■ EXERCISE DATA
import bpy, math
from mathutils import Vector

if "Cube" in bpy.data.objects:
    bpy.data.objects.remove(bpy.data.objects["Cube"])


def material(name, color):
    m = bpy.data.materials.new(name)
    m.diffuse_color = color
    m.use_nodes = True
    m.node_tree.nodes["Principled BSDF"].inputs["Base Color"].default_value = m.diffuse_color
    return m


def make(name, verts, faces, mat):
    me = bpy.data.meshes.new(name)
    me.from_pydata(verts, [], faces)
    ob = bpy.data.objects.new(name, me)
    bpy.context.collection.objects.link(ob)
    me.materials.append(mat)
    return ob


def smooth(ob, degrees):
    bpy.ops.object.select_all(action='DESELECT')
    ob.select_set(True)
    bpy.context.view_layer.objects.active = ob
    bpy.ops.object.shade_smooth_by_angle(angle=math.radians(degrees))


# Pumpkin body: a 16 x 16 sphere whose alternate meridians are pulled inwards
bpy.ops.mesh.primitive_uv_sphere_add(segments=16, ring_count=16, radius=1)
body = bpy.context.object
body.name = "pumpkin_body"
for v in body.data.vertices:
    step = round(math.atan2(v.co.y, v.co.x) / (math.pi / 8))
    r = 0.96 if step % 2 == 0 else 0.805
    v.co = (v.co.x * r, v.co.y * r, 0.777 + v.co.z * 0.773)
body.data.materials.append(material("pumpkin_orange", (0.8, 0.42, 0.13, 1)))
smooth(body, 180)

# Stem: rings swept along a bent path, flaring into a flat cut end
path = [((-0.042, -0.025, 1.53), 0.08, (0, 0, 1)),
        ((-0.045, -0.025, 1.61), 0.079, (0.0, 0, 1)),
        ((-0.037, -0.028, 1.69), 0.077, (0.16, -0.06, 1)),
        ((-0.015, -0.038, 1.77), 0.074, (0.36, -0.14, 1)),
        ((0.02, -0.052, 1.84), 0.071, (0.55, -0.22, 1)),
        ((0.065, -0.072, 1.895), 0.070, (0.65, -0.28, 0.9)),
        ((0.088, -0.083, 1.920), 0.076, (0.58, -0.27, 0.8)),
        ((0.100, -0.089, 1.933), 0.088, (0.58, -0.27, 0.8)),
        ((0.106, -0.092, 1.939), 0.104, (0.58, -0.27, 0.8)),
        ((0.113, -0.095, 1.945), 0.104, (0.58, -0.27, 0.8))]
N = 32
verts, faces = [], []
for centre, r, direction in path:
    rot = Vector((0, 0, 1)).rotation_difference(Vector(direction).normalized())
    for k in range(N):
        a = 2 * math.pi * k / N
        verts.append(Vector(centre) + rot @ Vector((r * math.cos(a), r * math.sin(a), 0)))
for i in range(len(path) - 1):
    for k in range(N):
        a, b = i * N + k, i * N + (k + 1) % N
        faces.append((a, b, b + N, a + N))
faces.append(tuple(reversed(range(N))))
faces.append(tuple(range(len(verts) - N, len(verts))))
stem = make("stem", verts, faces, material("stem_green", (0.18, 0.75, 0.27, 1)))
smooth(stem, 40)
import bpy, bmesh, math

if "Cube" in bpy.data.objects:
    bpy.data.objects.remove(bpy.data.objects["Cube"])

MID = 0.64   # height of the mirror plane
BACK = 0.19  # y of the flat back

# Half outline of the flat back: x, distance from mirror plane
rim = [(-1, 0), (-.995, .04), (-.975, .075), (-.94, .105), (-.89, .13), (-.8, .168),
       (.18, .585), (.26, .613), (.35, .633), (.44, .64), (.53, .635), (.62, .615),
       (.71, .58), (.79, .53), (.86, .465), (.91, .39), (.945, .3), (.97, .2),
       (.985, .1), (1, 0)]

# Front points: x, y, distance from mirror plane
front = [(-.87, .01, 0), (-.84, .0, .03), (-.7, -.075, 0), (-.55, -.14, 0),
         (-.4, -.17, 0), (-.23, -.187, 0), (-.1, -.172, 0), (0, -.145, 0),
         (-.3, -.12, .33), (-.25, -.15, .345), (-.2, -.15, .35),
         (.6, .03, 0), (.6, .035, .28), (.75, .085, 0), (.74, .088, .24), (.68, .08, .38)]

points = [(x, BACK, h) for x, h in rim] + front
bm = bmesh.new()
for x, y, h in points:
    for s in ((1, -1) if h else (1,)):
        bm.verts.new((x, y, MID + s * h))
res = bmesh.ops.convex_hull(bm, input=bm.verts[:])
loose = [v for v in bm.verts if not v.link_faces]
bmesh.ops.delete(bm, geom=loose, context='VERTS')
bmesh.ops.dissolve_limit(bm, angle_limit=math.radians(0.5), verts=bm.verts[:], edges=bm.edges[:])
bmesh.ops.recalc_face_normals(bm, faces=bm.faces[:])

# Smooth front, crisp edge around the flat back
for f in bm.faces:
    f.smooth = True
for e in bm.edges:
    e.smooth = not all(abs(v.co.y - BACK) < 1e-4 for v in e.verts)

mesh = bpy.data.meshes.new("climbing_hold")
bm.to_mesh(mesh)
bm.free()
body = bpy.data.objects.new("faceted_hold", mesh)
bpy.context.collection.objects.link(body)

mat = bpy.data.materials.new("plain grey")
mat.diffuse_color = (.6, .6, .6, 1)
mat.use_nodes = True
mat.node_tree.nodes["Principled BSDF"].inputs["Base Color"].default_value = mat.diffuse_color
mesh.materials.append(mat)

■ TASK TO CARRY OUT
Everything in the data above is to be given again, unchanged.

■ ANSWER SPACE
import bpy, math
from mathutils import Vector

if "Cube" in bpy.data.objects:
    bpy.data.objects.remove(bpy.data.objects["Cube"])


def material(name, color):
    m = bpy.data.materials.new(name)
    m.diffuse_color = color
    m.use_nodes = True
    m.node_tree.nodes["Principled BSDF"].inputs["Base Color"].default_value = m.diffuse_color
    return m


def make(name, verts, faces, mat):
    me = bpy.data.meshes.new(name)
    me.from_pydata(verts, [], faces)
    ob = bpy.data.objects.new(name, me)
    bpy.context.collection.objects.link(ob)
    me.materials.append(mat)
    return ob


def smooth(ob, degrees):
    bpy.ops.object.select_all(action='DESELECT')
    ob.select_set(True)
    bpy.context.view_layer.objects.active = ob
    bpy.ops.object.shade_smooth_by_angle(angle=math.radians(degrees))


# Pumpkin body: a 16 x 16 sphere whose alternate meridians are pulled inwards
bpy.ops.mesh.primitive_uv_sphere_add(segments=16, ring_count=16, radius=1)
body = bpy.context.object
body.name = "pumpkin_body"
for v in body.data.vertices:
    step = round(math.atan2(v.co.y, v.co.x) / (math.pi / 8))
    r = 0.96 if step % 2 == 0 else 0.805
    v.co = (v.co.x * r, v.co.y * r, 0.777 + v.co.z * 0.773)
body.data.materials.append(material("pumpkin_orange", (0.8, 0.42, 0.13, 1)))
smooth(body, 180)

# Stem: rings swept along a bent path, flaring into a flat cut end
path = [((-0.042, -0.025, 1.53), 0.08, (0, 0, 1)),
        ((-0.045, -0.025, 1.61), 0.079, (0.0, 0, 1)),
        ((-0.037, -0.028, 1.69), 0.077, (0.16, -0.06, 1)),
        ((-0.015, -0.038, 1.77), 0.074, (0.36, -0.14, 1)),
        ((0.02, -0.052, 1.84), 0.071, (0.55, -0.22, 1)),
        ((0.065, -0.072, 1.895), 0.070, (0.65, -0.28, 0.9)),
        ((0.088, -0.083, 1.920), 0.076, (0.58, -0.27, 0.8)),
        ((0.100, -0.089, 1.933), 0.088, (0.58, -0.27, 0.8)),
        ((0.106, -0.092, 1.939), 0.104, (0.58, -0.27, 0.8)),
        ((0.113, -0.095, 1.945), 0.104, (0.58, -0.27, 0.8))]
N = 32
verts, faces = [], []
for centre, r, direction in path:
    rot = Vector((0, 0, 1)).rotation_difference(Vector(direction).normalized())
    for k in range(N):
        a = 2 * math.pi * k / N
        verts.append(Vector(centre) + rot @ Vector((r * math.cos(a), r * math.sin(a), 0)))
for i in range(len(path) - 1):
    for k in range(N):
        a, b = i * N + k, i * N + (k + 1) % N
        faces.append((a, b, b + N, a + N))
faces.append(tuple(reversed(range(N))))
faces.append(tuple(range(len(verts) - N, len(verts))))
stem = make("stem", verts, faces, material("stem_green", (0.18, 0.75, 0.27, 1)))
smooth(stem, 40)
import bpy, bmesh, math

if "Cube" in bpy.data.objects:
    bpy.data.objects.remove(bpy.data.objects["Cube"])

MID = 0.64   # height of the mirror plane
BACK = 0.19  # y of the flat back

# Half outline of the flat back: x, distance from mirror plane
rim = [(-1, 0), (-.995, .04), (-.975, .075), (-.94, .105), (-.89, .13), (-.8, .168),
       (.18, .585), (.26, .613), (.35, .633), (.44, .64), (.53, .635), (.62, .615),
       (.71, .58), (.79, .53), (.86, .465), (.91, .39), (.945, .3), (.97, .2),
       (.985, .1), (1, 0)]

# Front points: x, y, distance from mirror plane
front = [(-.87, .01, 0), (-.84, .0, .03), (-.7, -.075, 0), (-.55, -.14, 0),
         (-.4, -.17, 0), (-.23, -.187, 0), (-.1, -.172, 0), (0, -.145, 0),
         (-.3, -.12, .33), (-.25, -.15, .345), (-.2, -.15, .35),
         (.6, .03, 0), (.6, .035, .28), (.75, .085, 0), (.74, .088, .24), (.68, .08, .38)]

points = [(x, BACK, h) for x, h in rim] + front
bm = bmesh.new()
for x, y, h in points:
    for s in ((1, -1) if h else (1,)):
        bm.verts.new((x, y, MID + s * h))
res = bmesh.ops.convex_hull(bm, input=bm.verts[:])
loose = [v for v in bm.verts if not v.link_faces]
bmesh.ops.delete(bm, geom=loose, context='VERTS')
bmesh.ops.dissolve_limit(bm, angle_limit=math.radians(0.5), verts=bm.verts[:], edges=bm.edges[:])
bmesh.ops.recalc_face_normals(bm, faces=bm.faces[:])

# Smooth front, crisp edge around the flat back
for f in bm.faces:
    f.smooth = True
for e in bm.edges:
    e.smooth = not all(abs(v.co.y - BACK) < 1e-4 for v in e.verts)

mesh = bpy.data.meshes.new("climbing_hold")
bm.to_mesh(mesh)
bm.free()
body = bpy.data.objects.new("faceted_hold", mesh)
bpy.context.collection.objects.link(body)

mat = bpy.data.materials.new("plain grey")
mat.diffuse_color = (.6, .6, .6, 1)
mat.use_nodes = True
mat.node_tree.nodes["Principled BSDF"].inputs["Base Color"].default_value = mat.diffuse_color
mesh.materials.append(mat)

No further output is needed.